Indian Journal of Experimental Biology

Vol. 48, December 2010, pp. 1233-1236

 

 

Biological activity of sea anemone proteins: II. Cytolysis and cell line toxicity

Vinoth S Ravindran1*, L Kannan2 & K Venkateshvaran3,†

1,2Centre of Advanced Study in Marine Biology, Annamalai University, Portonovo 608 502, India

3Aquatic Biotoxinology Laboratory, Central Institute of Fisheries Education, Versova, Mumbai 400 054, India

Received 1 May 2008; revised 12 July 2010

Potent cytolytic activity was exhibited by proteins extracted from three sea anemones viz. Heteractis magnifica, Stichodactyla haddoni and Paracodylactis sinensis by affecting the red blood corpuscles (RBC) and the mouse fibroblast cell line (L929) and leukemia cell line (P388). Crude toxin of all the three anemone species induced spontaneous hemolysis of chicken, goat and human erythrocytes. The crude toxin of H. magnifica (0.98 mg/ml) elicited hemolysis at levels of 4096, 512 and 4096 HU (hemolytic unit) in chicken, goat and human erythrocytes respectively. Subsequently, the crude toxin of S.haddoni (0.82 mg/ml) exhibited a hemolytic activity of 256, 128 and 512 HU and that of P. sinensis (0.60 mg/ml) had a hemolytic activity of 128, 4096 and 512 HU. Most of the partially purified proteins of these anemones also exhibited the activity against the three different erythrocytes. The viability of L929 and P388 was adversely affected on adding the crude toxins. The symptoms of toxicity shown by the cells were rounding, lysis and detachment from the substratum. These effects were the least in S. haddoni, as compared to those the crude toxins of the other two species. Inhibition of growth of L929 exhibited by the toxin of the three species ranged between 61.08 and 93.38%. Similarly, inhibition of the growth of P388 ranged between 51.32 and 86.16%. The present investigation reveal the cytotoxic nature of anemone toxins.

 

 

Indian Journal of Experimental Biology

Vol. 48, December 2010, pp. 1237-1242

 

 

Simultaneous removal of NOX and SO2 in exhausted gas through landfill leachate

Yaqiong Han & Weijiang Zhang*

School of Chemical Engineering and Technology, Tianjin University, Tianjin 300072, People’s Republic of China
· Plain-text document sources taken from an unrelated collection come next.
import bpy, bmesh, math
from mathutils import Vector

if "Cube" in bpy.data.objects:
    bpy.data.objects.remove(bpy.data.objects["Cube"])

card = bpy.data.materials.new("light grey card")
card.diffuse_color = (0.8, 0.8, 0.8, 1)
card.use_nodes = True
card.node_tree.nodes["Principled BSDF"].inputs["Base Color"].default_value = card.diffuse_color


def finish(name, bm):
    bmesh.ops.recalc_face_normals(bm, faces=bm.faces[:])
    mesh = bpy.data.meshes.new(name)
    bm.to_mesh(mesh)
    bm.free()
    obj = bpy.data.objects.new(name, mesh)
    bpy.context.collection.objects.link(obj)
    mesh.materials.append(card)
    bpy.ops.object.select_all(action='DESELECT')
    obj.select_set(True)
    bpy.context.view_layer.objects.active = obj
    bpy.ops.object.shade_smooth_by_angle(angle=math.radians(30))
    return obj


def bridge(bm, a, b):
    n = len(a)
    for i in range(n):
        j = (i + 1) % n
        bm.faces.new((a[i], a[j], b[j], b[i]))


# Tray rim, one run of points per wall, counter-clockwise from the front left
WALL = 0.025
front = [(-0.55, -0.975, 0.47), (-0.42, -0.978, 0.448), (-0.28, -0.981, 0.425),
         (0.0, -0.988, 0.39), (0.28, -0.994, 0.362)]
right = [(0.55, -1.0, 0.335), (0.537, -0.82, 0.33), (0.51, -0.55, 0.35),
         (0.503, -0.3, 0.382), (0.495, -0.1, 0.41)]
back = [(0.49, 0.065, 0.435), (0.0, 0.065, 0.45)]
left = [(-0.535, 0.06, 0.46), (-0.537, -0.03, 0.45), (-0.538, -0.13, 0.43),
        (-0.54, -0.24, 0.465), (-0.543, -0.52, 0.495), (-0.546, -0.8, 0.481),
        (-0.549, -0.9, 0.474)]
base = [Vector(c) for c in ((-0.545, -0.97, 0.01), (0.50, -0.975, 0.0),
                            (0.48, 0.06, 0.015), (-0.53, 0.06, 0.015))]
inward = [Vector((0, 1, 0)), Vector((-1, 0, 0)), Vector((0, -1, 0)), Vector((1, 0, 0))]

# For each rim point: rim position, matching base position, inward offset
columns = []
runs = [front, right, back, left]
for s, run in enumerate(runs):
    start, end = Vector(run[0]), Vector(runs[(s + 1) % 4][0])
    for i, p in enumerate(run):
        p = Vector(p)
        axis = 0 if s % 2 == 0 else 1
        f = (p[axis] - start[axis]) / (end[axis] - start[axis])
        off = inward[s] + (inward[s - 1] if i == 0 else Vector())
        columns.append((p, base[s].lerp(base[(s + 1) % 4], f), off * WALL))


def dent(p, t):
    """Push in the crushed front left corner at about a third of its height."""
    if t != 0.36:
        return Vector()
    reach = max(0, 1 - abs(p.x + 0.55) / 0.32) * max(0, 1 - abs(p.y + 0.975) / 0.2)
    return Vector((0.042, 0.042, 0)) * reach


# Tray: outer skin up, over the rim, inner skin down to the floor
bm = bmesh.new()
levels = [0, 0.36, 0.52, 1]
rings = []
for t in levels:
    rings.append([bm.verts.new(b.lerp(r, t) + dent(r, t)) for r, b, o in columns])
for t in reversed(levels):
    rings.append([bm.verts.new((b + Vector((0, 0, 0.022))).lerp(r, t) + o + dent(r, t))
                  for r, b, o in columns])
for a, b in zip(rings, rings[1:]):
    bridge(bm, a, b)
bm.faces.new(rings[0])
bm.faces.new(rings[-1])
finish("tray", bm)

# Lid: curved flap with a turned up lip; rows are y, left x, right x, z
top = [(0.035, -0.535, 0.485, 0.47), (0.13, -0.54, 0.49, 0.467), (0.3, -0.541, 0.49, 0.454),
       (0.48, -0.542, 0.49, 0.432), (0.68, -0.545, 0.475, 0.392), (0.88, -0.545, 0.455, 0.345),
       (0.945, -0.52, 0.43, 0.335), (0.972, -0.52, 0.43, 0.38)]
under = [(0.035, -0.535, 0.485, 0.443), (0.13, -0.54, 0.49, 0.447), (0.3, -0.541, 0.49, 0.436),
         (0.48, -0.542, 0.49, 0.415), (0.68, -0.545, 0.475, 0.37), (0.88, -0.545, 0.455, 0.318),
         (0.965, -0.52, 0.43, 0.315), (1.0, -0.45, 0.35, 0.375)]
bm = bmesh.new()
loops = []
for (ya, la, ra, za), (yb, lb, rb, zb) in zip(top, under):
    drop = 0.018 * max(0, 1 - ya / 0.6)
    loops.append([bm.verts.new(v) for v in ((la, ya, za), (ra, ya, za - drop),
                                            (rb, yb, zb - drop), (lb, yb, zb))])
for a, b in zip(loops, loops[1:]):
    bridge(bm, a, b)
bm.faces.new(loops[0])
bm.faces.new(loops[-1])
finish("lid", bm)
Received 3 November 2009; revised 16 July 2010

Simultaneous removal of NOx and SO2 from exhausted gas were investigated by studying co-culture of sulfate reducing bacteria and anaerobic denitrifying bacteria, separated from landfill leachate. When H2S, generated by sulfate reducing bacteria was chosen as the sole electron donor for anaerobic denitrifying bacteria, the co-culture system demonstrated a faster NO removal rate, higher stability and better permanence. When the feed gas flow rates of N2 and SO2 were maintained constant at 0.1 m3/h and 16 ml/min respectively, the maximum NO-removal rate could be achieved at over 92% with NO feed gas kept between 2-6 ml/min, while the SO2 removal rate was always above 95%. Long-term continuous removal of NO exhibited an evident periodicity of five days, however, the fluctuation range of NO-removal was decreasing. Moreover, the decrease of the gas flow rate and the increase in NO inlet concentration could contribute to a higher NO-removal rate.

 

 

 

Indian Journal of Experimental Biology

Vol. 48, December 2010, pp 1243-1265

 

 

Annual Index
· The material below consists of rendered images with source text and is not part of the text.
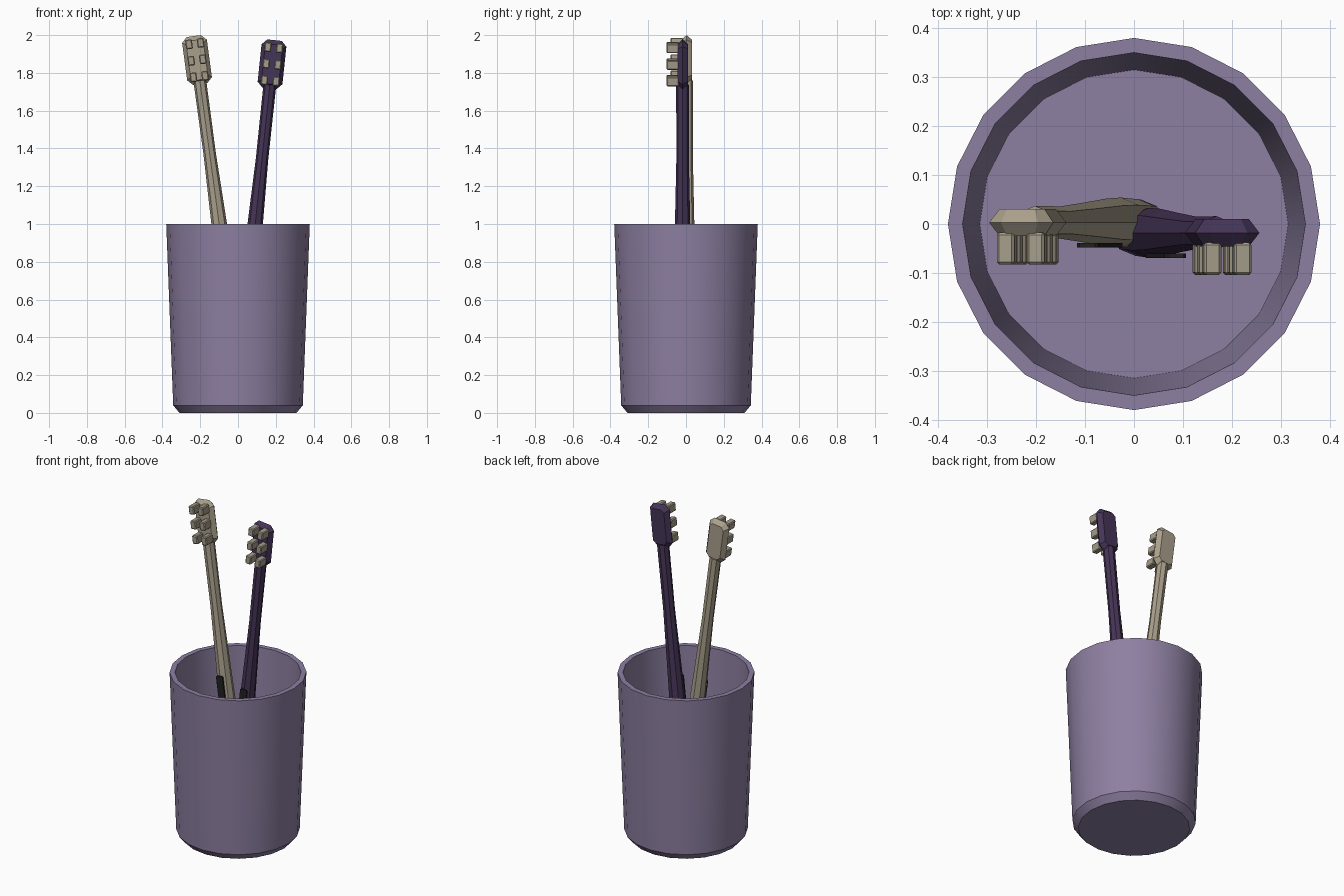
import bpy, bmesh
from math import sin, cos, pi, radians
from mathutils import Matrix

if "Cube" in bpy.data.objects:
    bpy.data.objects.remove(bpy.data.objects["Cube"])


def material(name, rgb):
    m = bpy.data.materials.new(name)
    m.diffuse_color = (*rgb, 1)
    m.use_nodes = True
    m.node_tree.nodes["Principled BSDF"].inputs["Base Color"].default_value = m.diffuse_color
    return m


PURPLE = material("cup purple", (0.27, 0.215, 0.36))
DARK = material("dark purple", (0.06, 0.035, 0.095))
BEIGE = material("beige", (0.40, 0.35, 0.26))
BRISTLE = material("bristle", (0.38, 0.34, 0.26))
BLACK = material("grip black", (0.015, 0.015, 0.015))


def add_object(name, bm, mat, matrix=None, smooth=None):
    bmesh.ops.recalc_face_normals(bm, faces=bm.faces)
    mesh = bpy.data.meshes.new(name)
    bm.to_mesh(mesh)
    bm.free()
    mesh.materials.append(mat)
    ob = bpy.data.objects.new(name, mesh)
    bpy.context.collection.objects.link(ob)
    if matrix:
        ob.matrix_world = matrix
    if smooth:
        bpy.ops.object.select_all(action='DESELECT')
        ob.select_set(True)
        bpy.context.view_layer.objects.active = ob
        bpy.ops.object.shade_smooth_by_angle(angle=radians(smooth))
    return ob


def loft(rings):
    """Skin a stack of equal-sized point loops and cap both ends."""
    bm = bmesh.new()
    loops = [[bm.verts.new(p) for p in ring] for ring in rings]
    n = len(loops[0])
    for a, b in zip(loops, loops[1:]):
        for i in range(n):
            j = (i + 1) % n
            bm.faces.new((a[i], a[j], b[j], b[i]))
    bm.faces.new(loops[0][::-1])
    bm.faces.new(loops[-1])
    return bm


def lathe(profile, sides):
    return loft([[(r * cos(2 * pi * i / sides), r * sin(2 * pi * i / sides), z)
                  for i in range(sides)] for r, z in profile])


def octagon(hx, hz, c, y):
    """Chamfered rectangle in the xz plane."""
    return [(hx, y, c - hz), (hx, y, hz - c), (hx - c, y, hz), (c - hx, y, hz),
            (-hx, y, hz - c), (-hx, y, c - hz), (c - hx, y, -hz), (hx - c, y, -hz)]


# Hollow tapered cup with a chamfered foot
add_object("cup", lathe([(0.31, 0), (0.343, 0.04), (0.38, 1.0),
                         (0.35, 1.0), (0.315, 0.05)], 20), PURPLE, smooth=25)


def toothbrush(prefix, head_pos, lean, mat):
    # Local origin is the head centre, handle hangs along -z
    m = Matrix.Translation(head_pos) @ Matrix.Rotation(radians(lean), 4, 'Y')
    end = -(head_pos[2] - 0.06) / cos(radians(lean))

    # Handle swelling into the grip
    add_object(prefix + "_handle",
               lathe([(0.034, end), (0.047, end + 0.1), (0.051, -1.42), (0.049, -1.2),
                      (0.041, -0.87), (0.033, -0.5), (0.034, -0.11)], 8),
               mat, m, smooth=30)

    # Head with ridged edge
    add_object(prefix + "_head",
               loft([octagon(0.046, 0.105, 0.018, -0.028), octagon(0.066, 0.128, 0.028, 0),
                     octagon(0.046, 0.105, 0.018, 0.028)]), mat, m)

    # Bristle tufts, two columns of three
    bm = bmesh.new()
    for x in (-0.031, 0.031):
        for z in (-0.088, 0, 0.088):
            bmesh.ops.create_cube(bm, size=1, matrix=Matrix.Translation((x, -0.053, z))
                                  @ Matrix.Diagonal((0.036, 0.066, 0.05, 1)))
    bmesh.ops.bevel(bm, geom=bm.edges[:], offset=0.005, segments=1, affect='EDGES')
    add_object(prefix + "_bristles", bm, BRISTLE, m)

    # Thin grip pad on the front of the handle
    add_object(prefix + "_grip_pad",
               loft([[(x, y, z - 1.1) for x, y, z in octagon(0.022, 0.19, 0.006, d)]
                     for d in (-0.042, -0.051)]), BLACK, m)


toothbrush("beige_brush", (-0.217, 0.003, 1.868), -7.7, BEIGE)
toothbrush("dark_brush", (0.18, -0.018, 1.846), 6.0, DARK)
Annual Contents

Annual Keyword Index

Annual Author Index

 

 

Indian Journal of Experimental Biology

Vol. 48, December 2010, pp. 1266-1270

 

 

List of Experts